The project also has involved other academic partners and Esri, a mapping company based in Redlands, Calif., that developed an online application, ArcticDEM Explorer, to analyze data.
An Important Tool for Arctic Science and Modeling Hazards
Scientists and environmental managers told Eos that ArcticDEM is an important tool for Arctic science and other applications. “It’s a tremendous baseline of information for basic research related to land surface processes,” said Scott Borg, acting deputy assistant director for geosciences at NSF.
Eric Rignot of the University of California, Irvine, and NASA’s Jet Propulsion Laboratory in Pasadena, Calif., told Eos that he will use ArcticDEM to process ice velocity on glaciers and ice sheets and said it will also help clarify drainage boundaries between glaciers. It “will finally provide a useful reference in time from which we can measure changes in ice volume,” he said.
The Asiaq Greenland Survey used ArcticDEM to make a detailed topographic map and a tsunami model after an 18 June landslide and tsunami at Karrat Fjord.
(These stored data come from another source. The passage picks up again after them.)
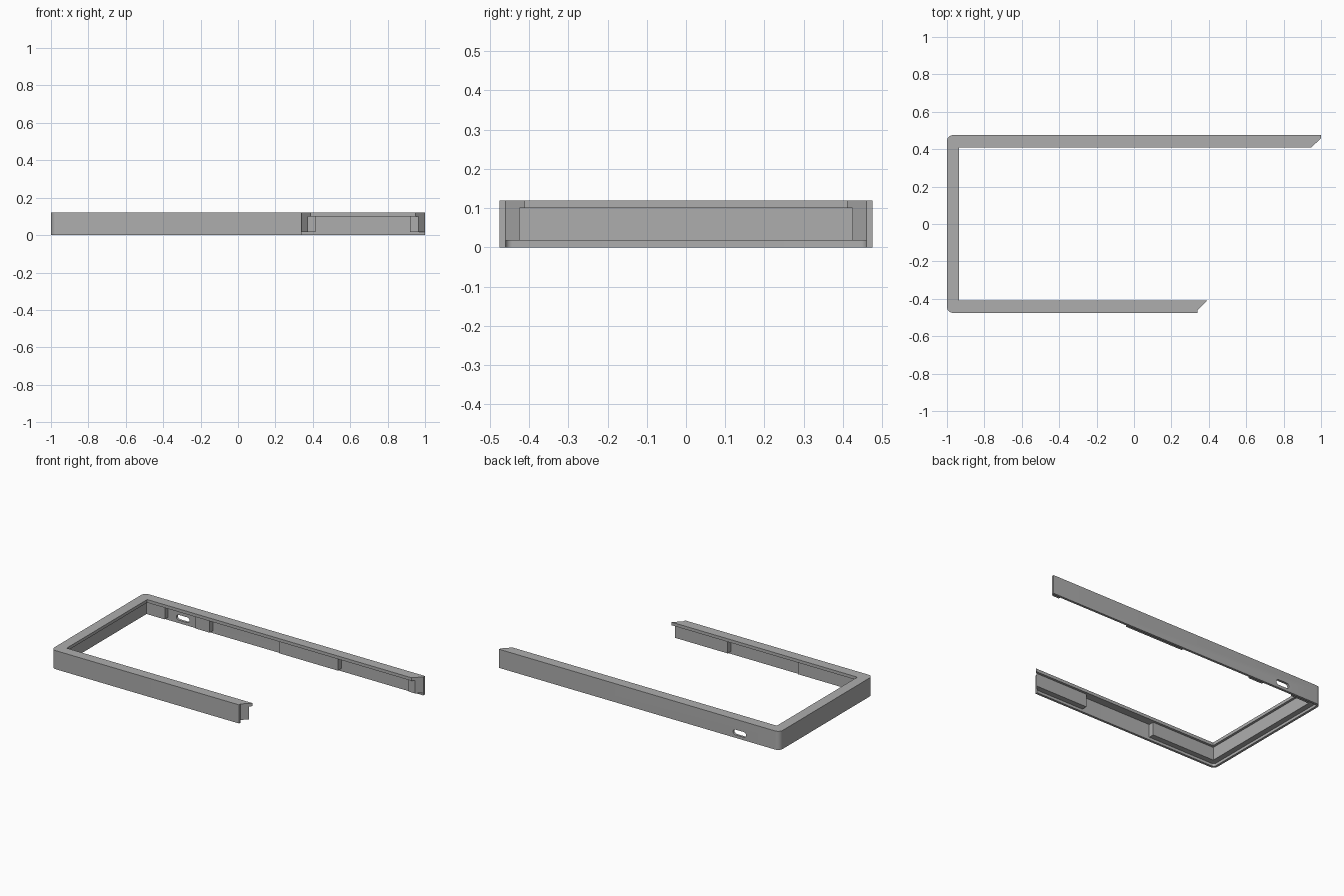
import bpy
import bmesh
from math import cos, sin, pi, radians

cube = bpy.data.objects.get("Cube")
if cube:
    bpy.data.objects.remove(cube, do_unlink=True)

# Single grey material
grey = bpy.data.materials.new("grey_plastic")
grey.use_nodes = True
colour = (0.42, 0.42, 0.42, 1)
grey.diffuse_color = colour
grey.node_tree.nodes["Principled BSDF"].inputs["Base Color"].default_value = colour

HALF_Y = 0.475     # half depth of the frame
HEIGHT = 0.12
WALL = 0.015       # outer wall thickness
LINER = 0.05       # inner face of the raised liner
FLANGE = 0.065     # inner edge of the top flange
LINER_Z, FLANGE_Z = 0.017, 0.1
RADIUS = 0.032     # outer corner radius
BACK_END, FRONT_END = 1.0, 0.34


def prism(name, points, z0, z1):
    """Extrude a flat outline between two heights."""
    bm = bmesh.new()
    face = bm.faces.new([bm.verts.new((x, y, z0)) for x, y in points])
    grown = bmesh.ops.extrude_face_region(bm, geom=[face])["geom"]
    for v in grown:
        if isinstance(v, bmesh.types.BMVert):
            v.co.z = z1
    bmesh.ops.recalc_face_normals(bm, faces=bm.faces)
    mesh = bpy.data.meshes.new(name)
    bm.to_mesh(mesh)
    bm.free()
    mesh.materials.append(grey)
    obj = bpy.data.objects.new(name, mesh)
    bpy.context.collection.objects.link(obj)
    return obj


def end(side, d):
    """Point at a free end, mitred inward past the outer wall."""
    slant = max(0, d - WALL)
    x = BACK_END - slant if side > 0 else FRONT_END + slant
    return (x, side * (HALF_Y - d))


def corners(d):
    """Two left corners, back then front, at an inset from the outside."""
    r = max(0, RADIUS - d)
    x, y = -1 + d, HALF_Y - d
    if r == 0:
        return [(x, y), (x, -y)]
    steps = 8
    arc = [(x + r - r * sin(a), y - r + r * cos(a))
           for a in (pi / 2 * i / steps for i in range(steps + 1))]
    return arc + [(px, -py) for px, py in reversed(arc)]


def channel(name, d0, d1, z0, z1):
    """Three-sided ring between two insets."""
    ends = sorted({d0, min(max(WALL, d0), d1), d1})
    outline = ([end(1, d) for d in reversed(ends)] + corners(d0)
               + [end(-1, d) for d in ends] + corners(d1)[::-1])
    return prism(name, outline, z0, z1)


# Outer wall and top flange
outer_wall = channel("outer_wall", 0, WALL, 0, FLANGE_Z)
top_flange = channel("top_flange", 0, FLANGE, FLANGE_Z, HEIGHT)

# Rounded port slot through the back wall
slot_r, slot_x, slot_z, slot_half = 0.017, -0.715, 0.036, 0.03
profile = [(slot_x + s * slot_half + slot_r * cos(a), slot_z + slot_r * sin(a))
           for s, start in ((1, -pi / 2), (-1, pi / 2))
           for a in (start + pi * i / 8 for i in range(9))]
cutter = prism("slot_cutter", profile, -0.5, -0.4)
cutter.rotation_euler.x = radians(90)
cutter.hide_render = True
cut = outer_wall.modifiers.new("port_slot", 'BOOLEAN')
cut.operation = 'DIFFERENCE'
cut.solver = 'EXACT'
cut.object = cutter
bpy.context.view_layer.objects.active = outer_wall
bpy.ops.object.modifier_apply(modifier=cut.name)
bpy.data.objects.remove(cutter, do_unlink=True)

# Liner around the closed left end
y_out, y_in = HALF_Y - WALL, HALF_Y - LINER
prism("left_liner",
      [(-0.82, y_in), (-0.82, y_out)] + corners(WALL)
      + [(-0.5, -y_out), (-0.5, -y_in)] + corners(LINER)[::-1],
      LINER_Z, FLANGE_Z)


def liner_block(name, side, x0, x1=None):
    """Raised block on a long wall; without x1 it runs to the mitred end."""
    outer = (x1, side * y_out) if x1 is not None else end(side, WALL)
    inner = (x1, side * y_in) if x1 is not None else end(side, LINER)
    prism(name, [(x0, side * y_out), outer, inner, (x0, side * y_in)],
          LINER_Z, FLANGE_Z)


liner_block("back_rib", 1, -0.6, -0.5)
liner_block("back_middle_block", 1, 0.0, 0.415)
liner_block("back_end_block", 1, 0.92)
liner_block("front_end_block", -1, 0.0)

# Smooth the rounded corners, keeping edges sharp
bpy.ops.object.select_all(action='DESELECT')
for obj in (outer_wall, top_flange):
    obj.select_set(True)
bpy.context.view_layer.objects.active = outer_wall
bpy.ops.object.shade_smooth_by_angle(angle=radians(30))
One motivation was “to look for other areas in the same region that could fail in the same way,” Morin said.
“Earth science is about change,” he noted. “The surface is key to the past, and being able to measure changes in the surface is going to enable all different kinds of science, from coastal erosion and landslides, to forest management and civil engineering. Because we now have created a baseline for topography for about 10% of the land surface of the Earth, measurements in the future of topography can be measured against this data set.”
—Randy Showstack (@RandyShowstack), Staff Writer